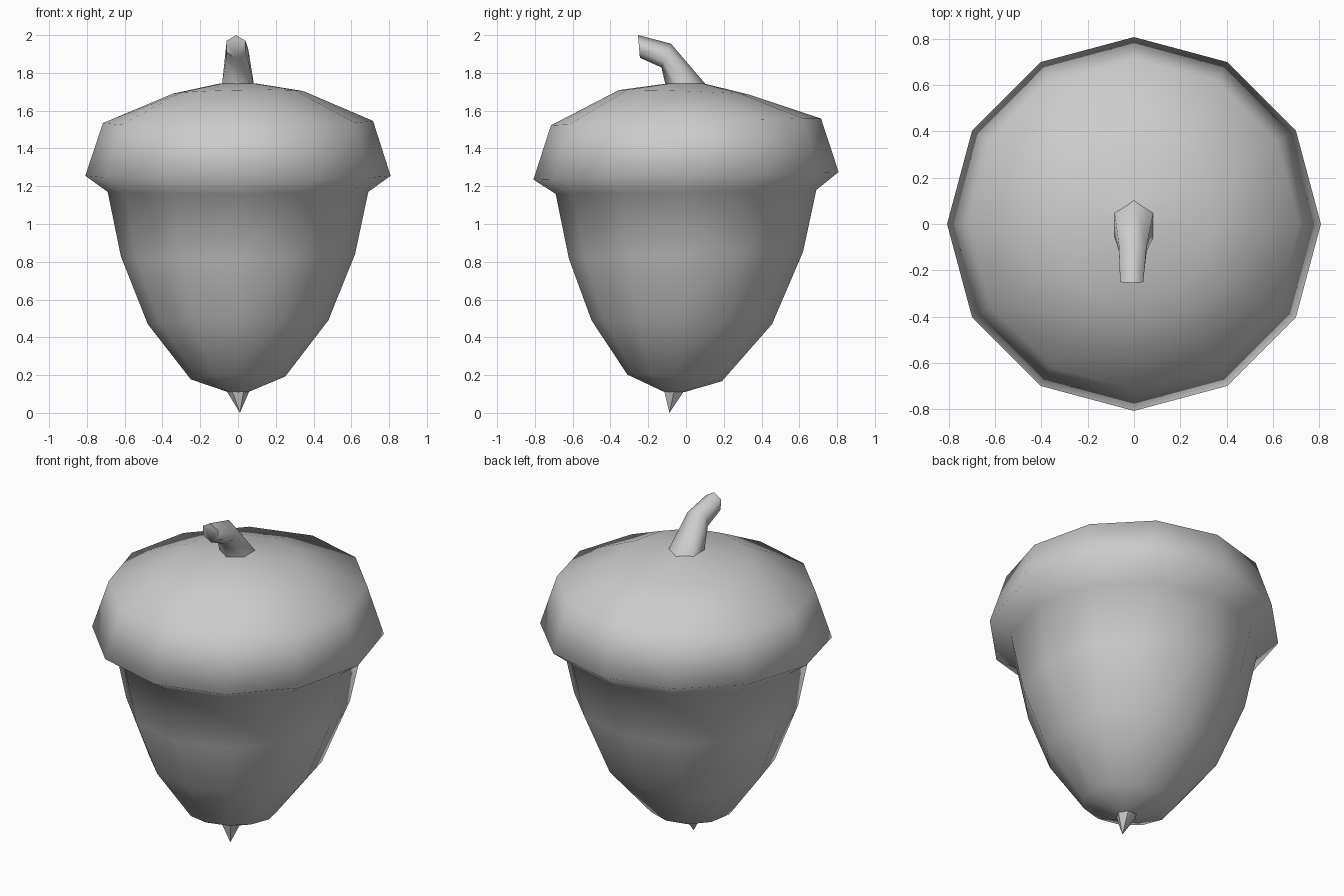
import bpy, bmesh, math
from mathutils import Vector

if "Cube" in bpy.data.objects:
    bpy.data.objects.remove(bpy.data.objects["Cube"])


def ring(bm, n, c, u, v):
    """Closed loop of n vertices around c, spanned by half-axes u and v."""
    c, u, v = Vector(c), Vector(u), Vector(v)
    return [bm.verts.new(c + u * math.cos(2 * math.pi * i / n)
                         + v * math.sin(2 * math.pi * i / n)) for i in range(n)]


def loft(name, n, rings, start=None, end=None, angle=180):
    """Skin the rings; each end is closed with a fan to a point or a flat cap."""
    bm = bmesh.new()
    loops = [ring(bm, n, *r) for r in rings]
    for a, b in zip(loops, loops[1:]):
        for i in range(n):
            j = (i + 1) % n
            bm.faces.new((a[i], a[j], b[j], b[i]))
    for loop, point in ((loops[0], start), (loops[-1], end)):
        if point is None:
            bm.faces.new(loop)
        else:
            p = bm.verts.new(point)
            for i in range(n):
                bm.faces.new((loop[i], loop[(i + 1) % n], p))
    bmesh.ops.recalc_face_normals(bm, faces=bm.faces)
    mesh = bpy.data.meshes.new(name)
    bm.to_mesh(mesh)
    bm.free()
    ob = bpy.data.objects.new(name, mesh)
    bpy.context.collection.objects.link(ob)
    bpy.ops.object.select_all(action='DESELECT')
    ob.select_set(True)
    bpy.context.view_layer.objects.active = ob
    bpy.ops.object.shade_smooth_by_angle(angle=math.radians(angle))
    return ob


def level(y, z, r, slope_x=0.0, slope_y=0.0):
    """Nearly horizontal ring, slightly tilted."""
    return ((0, y, z), (r, 0, r * slope_x), (0, r, r * slope_y))


# Nut and cap as one continuous 12-sided skin, the nut leaning to the front
loft("nut_and_cap", 12, [
    level(-0.06, 0.112, 0.058),
    level(-0.06, 0.185, 0.25, 0.03, -0.07),
    level(-0.022, 0.48, 0.478, 0.02, -0.02),
    level(0.0, 0.835, 0.62, 0.01, 0.03),
    level(0.0, 1.17, 0.69, 0.0, 0.015),
    level(0.0, 1.255, 0.808, 0.0, 0.025),
    level(0.0, 1.54, 0.715, 0.008, 0.025),
    level(-0.01, 1.697, 0.345, 0.02, -0.035),
    level(0.0, 1.745, 0.09),
], start=(0, -0.06, 0.105), end=(0, 0, 1.747))

# Pointed tip under the nut
loft("tip", 6, [level(-0.063, 0.115, 0.06)],
     start=(0.01, -0.088, 0.0), end=(0, -0.063, 0.12), angle=50)

# Six-sided stem bending to the front
loft("stem", 6, [
    ((0, 0, 1.735), (0, 0.108, 0), (0.098, 0, 0)),
    ((-0.005, -0.105, 1.892), (0, 0.025, 0.063), (0.069, 0, 0)),
    ((-0.01, -0.249, 1.94), (0, -0.005, 0.06), (0.058, 0, 0)),
], angle=65)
********************
• **Work order**
In the material, find each line with the word "data" and list it.

• **Answer section**
if "Cube" in bpy.data.objects:
    bpy.data.objects.remove(bpy.data.objects["Cube"])
    mesh = bpy.data.meshes.new(name)
    ob = bpy.data.objects.new(name, mesh)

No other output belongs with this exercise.